Contents include:

Climate and Personal Precautions (including eat stroke, prickly heat, precautions in regard to bathing, sleep, etc)

Diet (moderation of alcoholic drinks, avoiding excess animal food, etc)

Drinking Water (water should be boiled, tea and coffee, ice and soda water)

Dwelling house (importance of a dry house, bathroom, servants’ quarters)

Illnesses of the Tropics (bowel complaints)

Malarial Fever

Yellow Fever and Filariasis

Enteric or Typhoid Fever




Diseases of the Liver

Snake Bite


Medical Equipment

About the author (from Wikipedia):

Sir William John Ritchie Simpson (27 April 1855 – 20 September 1931) was a Scottish physician and specialist in tropical medicine.

In 1880 Simpson was appointed medical officer of health for Aberdeen. In 1886 he resigned from this position so he could study at King’s College London. From there he went to Kolkata, India, to become the first medical officer of health for that city. In this position, which he held until 1897, he gained experience in tropical diseases.
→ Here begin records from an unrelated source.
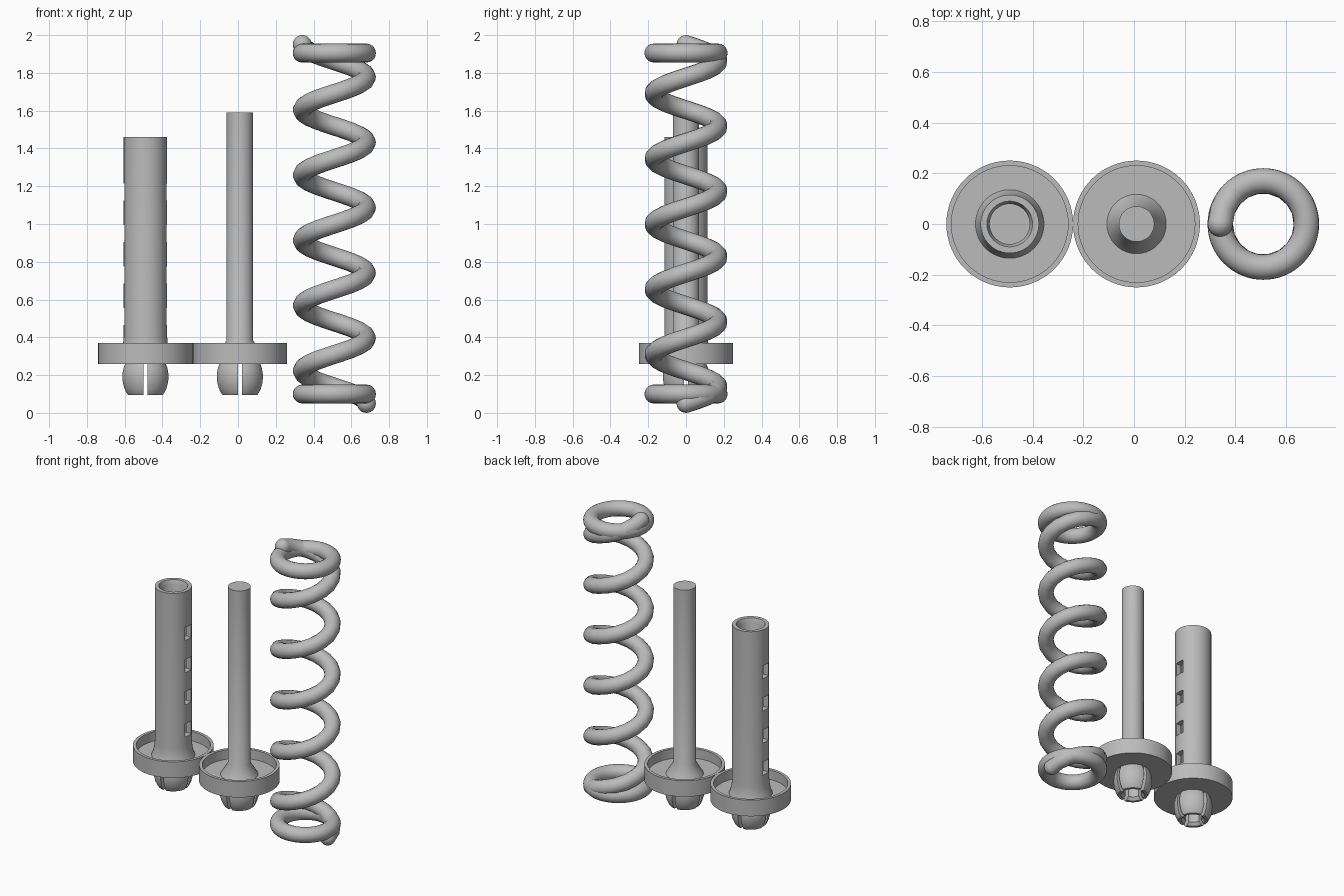
import bpy, bmesh, math
from mathutils import Matrix, Vector

if "Cube" in bpy.data.objects:
    bpy.data.objects.remove(bpy.data.objects["Cube"])

grey = bpy.data.materials.new("plain grey")
grey.diffuse_color = (0.5, 0.5, 0.5, 1)
grey.use_nodes = True
grey.node_tree.nodes["Principled BSDF"].inputs["Base Color"].default_value = grey.diffuse_color


def finish(ob, angle=35):
    ob.data.materials.clear()
    ob.data.materials.append(grey)
    bpy.ops.object.select_all(action='DESELECT')
    ob.select_set(True)
    bpy.context.view_layer.objects.active = ob
    bpy.ops.object.shade_smooth_by_angle(angle=math.radians(angle))
    return ob


def add_mesh(name, bm):
    me = bpy.data.meshes.new(name)
    bm.to_mesh(me)
    bm.free()
    ob = bpy.data.objects.new(name, me)
    bpy.context.collection.objects.link(ob)
    return ob


def revolve(name, profile, x, closed=False, steps=64):
    """Spin an (r, z) profile around the vertical axis at x."""
    bm = bmesh.new()
    vs = [bm.verts.new((r, 0, z)) for r, z in profile]
    es = [bm.edges.new(p) for p in zip(vs, vs[1:])]
    if closed:
        es.append(bm.edges.new((vs[-1], vs[0])))
    bmesh.ops.spin(bm, geom=vs + es, axis=(0, 0, 1), cent=(0, 0, 0),
                   angle=2 * math.pi, steps=steps)
    bmesh.ops.remove_doubles(bm, verts=bm.verts[:], dist=1e-5)
    bmesh.ops.recalc_face_normals(bm, faces=bm.faces[:])
    bmesh.ops.translate(bm, verts=bm.verts[:], vec=(x, 0, 0))
    return add_mesh(name, bm)


def cut(ob, boxes):
    """Subtract boxes given as (centre, size)."""
    for centre, size in boxes:
        bm = bmesh.new()
        bmesh.ops.create_cube(bm, size=1, matrix=Matrix.Translation(centre)
                              @ Matrix.Diagonal((*size, 1)))
        cutter = add_mesh("cutter", bm)
        cutter.hide_render = True
        mod = ob.modifiers.new("cut", 'BOOLEAN')
        mod.operation, mod.solver, mod.object = 'DIFFERENCE', 'EXACT', cutter
        bpy.context.view_layer.objects.active = ob
        bpy.ops.object.modifier_apply(modifier=mod.name)
        bpy.data.objects.remove(cutter)


def snap_tip(name, x):
    """Hollow bulb split into four prongs by crossed slots."""
    outer = [(0.107, 0.262), (0.116, 0.24), (0.121, 0.215), (0.123, 0.19),
             (0.120, 0.16), (0.112, 0.13), (0.102, 0.108), (0.093, 0.095)]
    inner = [(0.075, 0.095), (0.058, 0.115), (0.058, 0.262)]
    tip = revolve(name, outer + inner, x, closed=True)
    cut(tip, [((x, 0, 0.17), (0.022, 0.4, 0.18)),
              ((x, 0, 0.17), (0.4, 0.022, 0.18))])
    finish(tip)


# Shared cup: underside, rim and recessed floor
cup = [(0, 0.26), (0.25, 0.26), (0.25, 0.37), (0.23, 0.37), (0.23, 0.305)]

# Guide sleeve with open bore and side windows
SX, RX, CX = -0.49, 0.01, 0.51
sleeve = revolve("guide_sleeve", cup + [
    (0.135, 0.305), (0.126, 0.33), (0.119, 0.36), (0.115, 0.40),
    (0.115, 1.46), (0.09, 1.46), (0.079, 1.43), (0.079, 0.31), (0, 0.31)], SX)
cut(sleeve, [((SX, 0, z), (0.4, 0.065, 0.09)) for z in (0.51, 0.73, 0.95, 1.17)])
finish(sleeve)
snap_tip("sleeve_snap_tip", SX)

# Plunger rod
finish(revolve("plunger_rod", cup + [
    (0.117, 0.305), (0.07, 0.385), (0.07, 1.59), (0, 1.59)], RX))
snap_tip("rod_snap_tip", RX)

# Coil spring wire
R, WIRE, TURNS, PER = 0.17, 0.05, 5.5, 18
n = int(TURNS * PER)
path = []
for i in range(n + 1):
    a = 2 * math.pi * TURNS * i / n
    path.append(Vector((CX + R * math.cos(a), R * math.sin(a), 0.05 + 1.9 * i / n)))
curve = bpy.data.curves.new("spring_coil", 'CURVE')
curve.dimensions = '3D'
curve.bevel_depth, curve.bevel_resolution = WIRE, 6
spline = curve.splines.new('POLY')
spline.points.add(n)
for p, co in zip(spline.points, path):
    p.co = (*co, 1)
coil = bpy.data.objects.new("spring_coil", curve)
bpy.context.collection.objects.link(coil)
bpy.ops.object.select_all(action='DESELECT')
coil.select_set(True)
bpy.context.view_layer.objects.active = coil
bpy.ops.object.convert(target='MESH')
finish(bpy.context.view_layer.objects.active)

# Rounded wire ends and flat end rings
for label, end, z in (("bottom", path[0], 0.10), ("top", path[-1], 1.905)):
    bm = bmesh.new()
    bmesh.ops.create_uvsphere(bm, u_segments=24, v_segments=12, radius=WIRE,
                              matrix=Matrix.Translation(end))
    finish(add_mesh(label + "_wire_end", bm))
    ring = [(R + WIRE * math.cos(k * math.pi / 10),
             z + WIRE * math.sin(k * math.pi / 10)) for k in range(20)]
    finish(revolve(label + "_end_ring", ring, CX, closed=True))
Simpson returned to London and in 1898 became professor of hygiene and lecturer in tropical medicine at King’s College. In 1899 he helped found the London School of Tropical Medicine, where he was a lecturer until 1923. For several years he also gave lectures on hygiene at the London School of Medicine for Women. Simpson became a fellow of the Society of Tropical Medicine and Hygiene in 1909. He was on the society’s council from 1911 to 1917, vice-president from 1917 to 1919 and president from 1919 to 1921. He managed to have the society made a royal society.

In 1926 Simpson helped found the Ross Institute in Putney, London. The institute continued the environment-based approach to mosquito control developed by Ronald Ross. It primarily helped British businesses to resolve malaria problems. Simpson left King’s College in 1927. He was the director of the Ross Institute and a physician to the associated Hospital for Tropical Diseases until his death in 1931.

Simpson was a member of the Naval Medical Consultative Board, the Colonial Medical and Sanitary Committee, the Yellow Fever Commission in West Africa and the Government Commission on Enteric Fever in South Africa from 1900 to 1901 during the Second Boer War. He investigated plague in Hong Kong in 1902, sanitation in Singapore in 1906 and plague and public health in West Africa in 1908. In 1913 he investigated plague and public health in East Africa, and was also a member of the commission on plague in West Africa. In 1924 he wrote a report on sanitation and plague in the mining districts of the Gold Coast. The Roan Antelope Copper Mine in Northern Rhodesia (now Zambia) experienced a high death rate during construction between 1927 and 1930. In 1929 the managers of the mining company in London arranged for the Ross Institute for Tropical Diseases to send an expedition led by Simpson to find what was causing the deaths.